MicroRNA-155 Exerts Cell-Specific Anti-Angiogenic but Pro-Arteriogenic Effects During Adaptive Neovascularization
Background—Adaptive neovascularization after arterial occlusion is an important compensatory mechanism in cardiovascular disease and includes both the remodeling of pre-existing vessels to collateral arteries (arteriogenesis) as well as angiogenic capillary growth. We now aimed to identify regulatory microRNAs (miRNAs) involved in the modulation of neovascularization after femoral artery occlusion in mice.
Methods and Results—Using miRNA-transcriptome analysis, we identified miR-155 as a downregulated miRNA during hindlimb ischemia. Correspondingly, inhibition of miR-155 in endothelial cells had a stimulatory effect on proliferation and angiogenic tube formation via de-repression of its direct target gene angiotensin II type 1 receptor. Surprisingly, miR-155 deficient mice showed an unexpected phenotype in vivo, with a strong reduction of blood flow recovery after femoral artery ligation (arteriogenesis), dependent on the attenuation of leukocyte-endothelial interaction and a reduction of pro-arteriogenic cytokine expression. Consistently, miR-155 deficient macrophages exhibit a specific alteration of the pro-arteriogenic cytokine expression profile, which is partly mediated by the direct miR-155 target gene SOCS-1.
Conclusions—Our data demonstrate that miR-155 exerts an anti-angiogenic but pro-arteriogenic function in the regulation of neovascularization via the suppression of divergent cell-specific target genes and that its expression in both endothelial and bone marrow derived cells is essential for arteriogenesis in response to hindlimb ischemia in mice.

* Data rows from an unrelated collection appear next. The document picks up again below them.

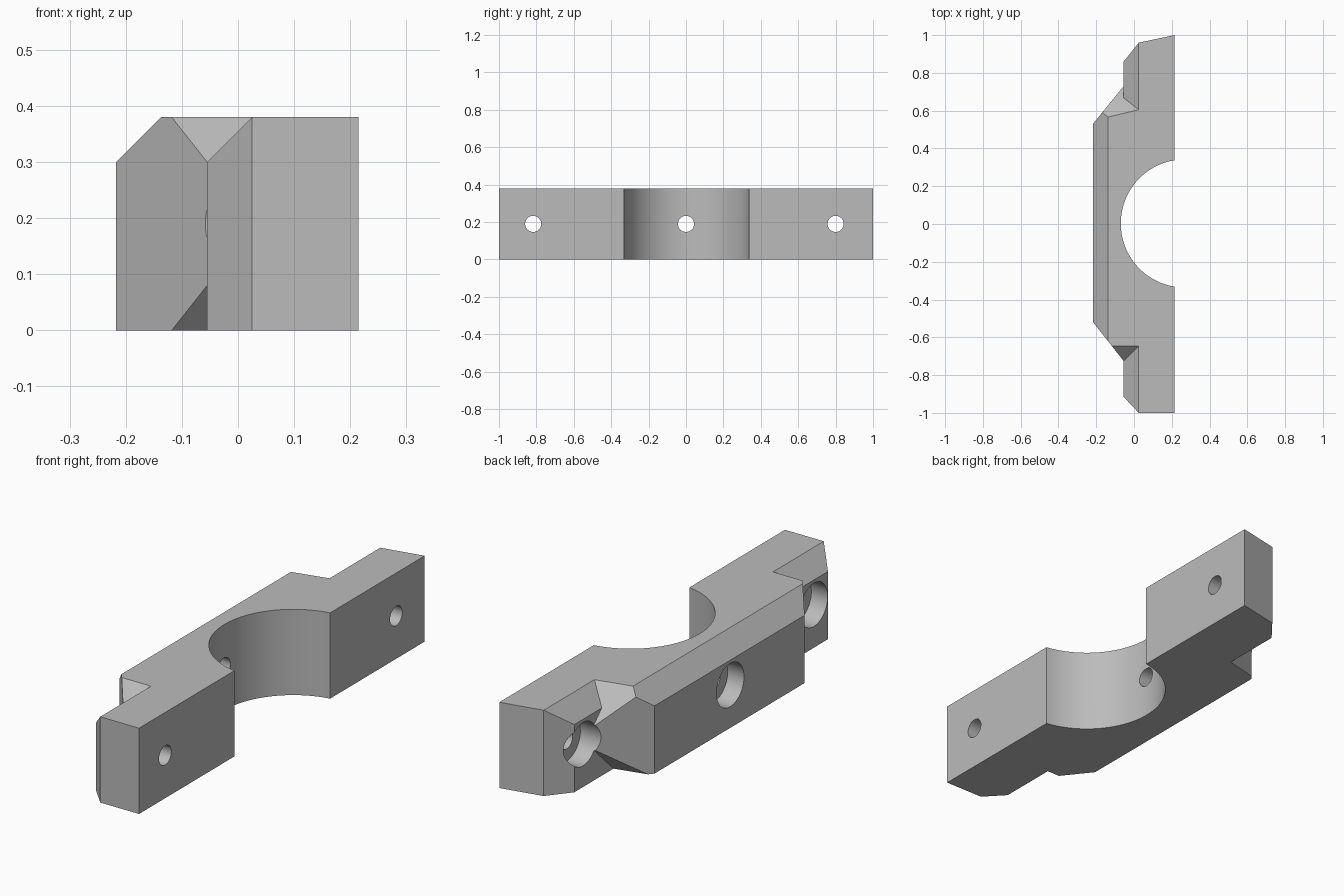
import bpy, bmesh, math
from mathutils import Vector, Matrix

cube = bpy.data.objects.get("Cube")
if cube:
    bpy.data.objects.remove(cube, do_unlink=True)

HEIGHT = 0.38
MID = HEIGHT / 2
SEAT_X = -0.055      # face the end bolts sit on
BACK_X = -0.217      # outer face of the raised block
CHAMFER = 0.08

grey = bpy.data.materials.new("plain grey")
grey.use_nodes = True
grey.diffuse_color = (0.5, 0.5, 0.5, 1)
grey.node_tree.nodes["Principled BSDF"].inputs["Base Color"].default_value = (0.5, 0.5, 0.5, 1)


def add_object(name, bm):
    bmesh.ops.recalc_face_normals(bm, faces=bm.faces[:])
    mesh = bpy.data.meshes.new(name)
    bm.to_mesh(mesh)
    bm.free()
    mesh.materials.append(grey)
    obj = bpy.data.objects.new(name, mesh)
    bpy.context.collection.objects.link(obj)
    return obj


def prism(outline):
    bm = bmesh.new()
    base = bm.faces.new([bm.verts.new((x, y, 0)) for x, y in outline])
    extruded = bmesh.ops.extrude_face_region(bm, geom=[base])["geom"]
    top = [v for v in extruded if isinstance(v, bmesh.types.BMVert)]
    bmesh.ops.translate(bm, verts=top, vec=(0, 0, HEIGHT))
    return bm


def slice_off(bm, point, normal):
    """Remove everything beyond a plane and close the cut."""
    result = bmesh.ops.bisect_plane(
        bm, geom=bm.verts[:] + bm.edges[:] + bm.faces[:], dist=1e-5,
        plane_co=Vector(point), plane_no=Vector(normal).normalized(), clear_outer=True)
    edges = [e for e in result["geom_cut"] if isinstance(e, bmesh.types.BMEdge)]
    bmesh.ops.holes_fill(bm, edges=edges, sides=0)


def cylinder(name, radius, start, end, axis, segments=64):
    """Cylinder between two points along x or z."""
    bm = bmesh.new()
    start, end = Vector(start), Vector(end)
    turn = Matrix.Rotation(math.pi / 2, 4, 'Y') if axis == 'X' else Matrix()
    bmesh.ops.create_cone(
        bm, cap_ends=True, segments=segments, radius1=radius, radius2=radius,
        depth=(end - start).length, matrix=Matrix.Translation((start + end) / 2) @ turn)
    return add_object(name, bm)


def combine(target, other, operation):
    mod = target.modifiers.new(operation.lower(), 'BOOLEAN')
    mod.operation = operation
    mod.solver = 'EXACT'
    mod.object = other
    bpy.context.view_layer.objects.active = target
    bpy.ops.object.modifier_apply(modifier=mod.name)
    bpy.data.objects.remove(other, do_unlink=True)


# Mounting plate with clipped corners and a chamfered upper edge
plate = prism([(0.215, -1), (0.215, 1), (0.025, 0.96), (SEAT_X, 0.86),
               (SEAT_X, -0.915), (0.025, -1)])
slice_off(plate, (SEAT_X, 0, HEIGHT - CHAMFER), (-1, 0, 1))
clamp = add_object("clamp_body", plate)

# Raised block with slanted ends
block = prism([(0.05, 0.86), (SEAT_X, 0.73), (BACK_X, 0.53),
               (BACK_X, -0.52), (SEAT_X, -0.725), (0.05, -0.858)])
slice_off(block, (BACK_X, 0, HEIGHT - CHAMFER), (-1, 0, 1))
# Upper and lower end facets; the far end is turned slightly
for z, up in ((HEIGHT, 1), (0, -1)):
    slice_off(block, (0, -0.645, z), (0, -1, up))
    slice_off(block, (0, 0.599, z), (-0.24, 1, 1.03 * up))
combine(clamp, add_object("raised_block", block), 'UNION')

# Half-round bore
bore = cylinder("bore_cutter", 0.339, (0.269, 0.003, -0.2), (0.269, 0.003, 0.6), 'Z', 128)
combine(clamp, bore, 'DIFFERENCE')

# Bolt holes with counterbores
for y, face_x in ((-0.817, SEAT_X), (0, BACK_X), (0.8, SEAT_X)):
    combine(clamp, cylinder("counterbore_cutter", 0.096, (-0.5, y, MID),
                            (face_x + 0.08, y, MID), 'X'), 'DIFFERENCE')
    combine(clamp, cylinder("hole_cutter", 0.043, (-0.5, y, MID),
                            (0.5, y, MID), 'X'), 'DIFFERENCE')

# Smooth the round walls, keep the edges crisp
bpy.ops.object.select_all(action='DESELECT')
clamp.select_set(True)
bpy.context.view_layer.objects.active = clamp
bpy.ops.object.shade_smooth_by_angle(angle=math.radians(25))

- Received December 2, 2014.
- Revision received February 19, 2015.
- Accepted March 3, 2015.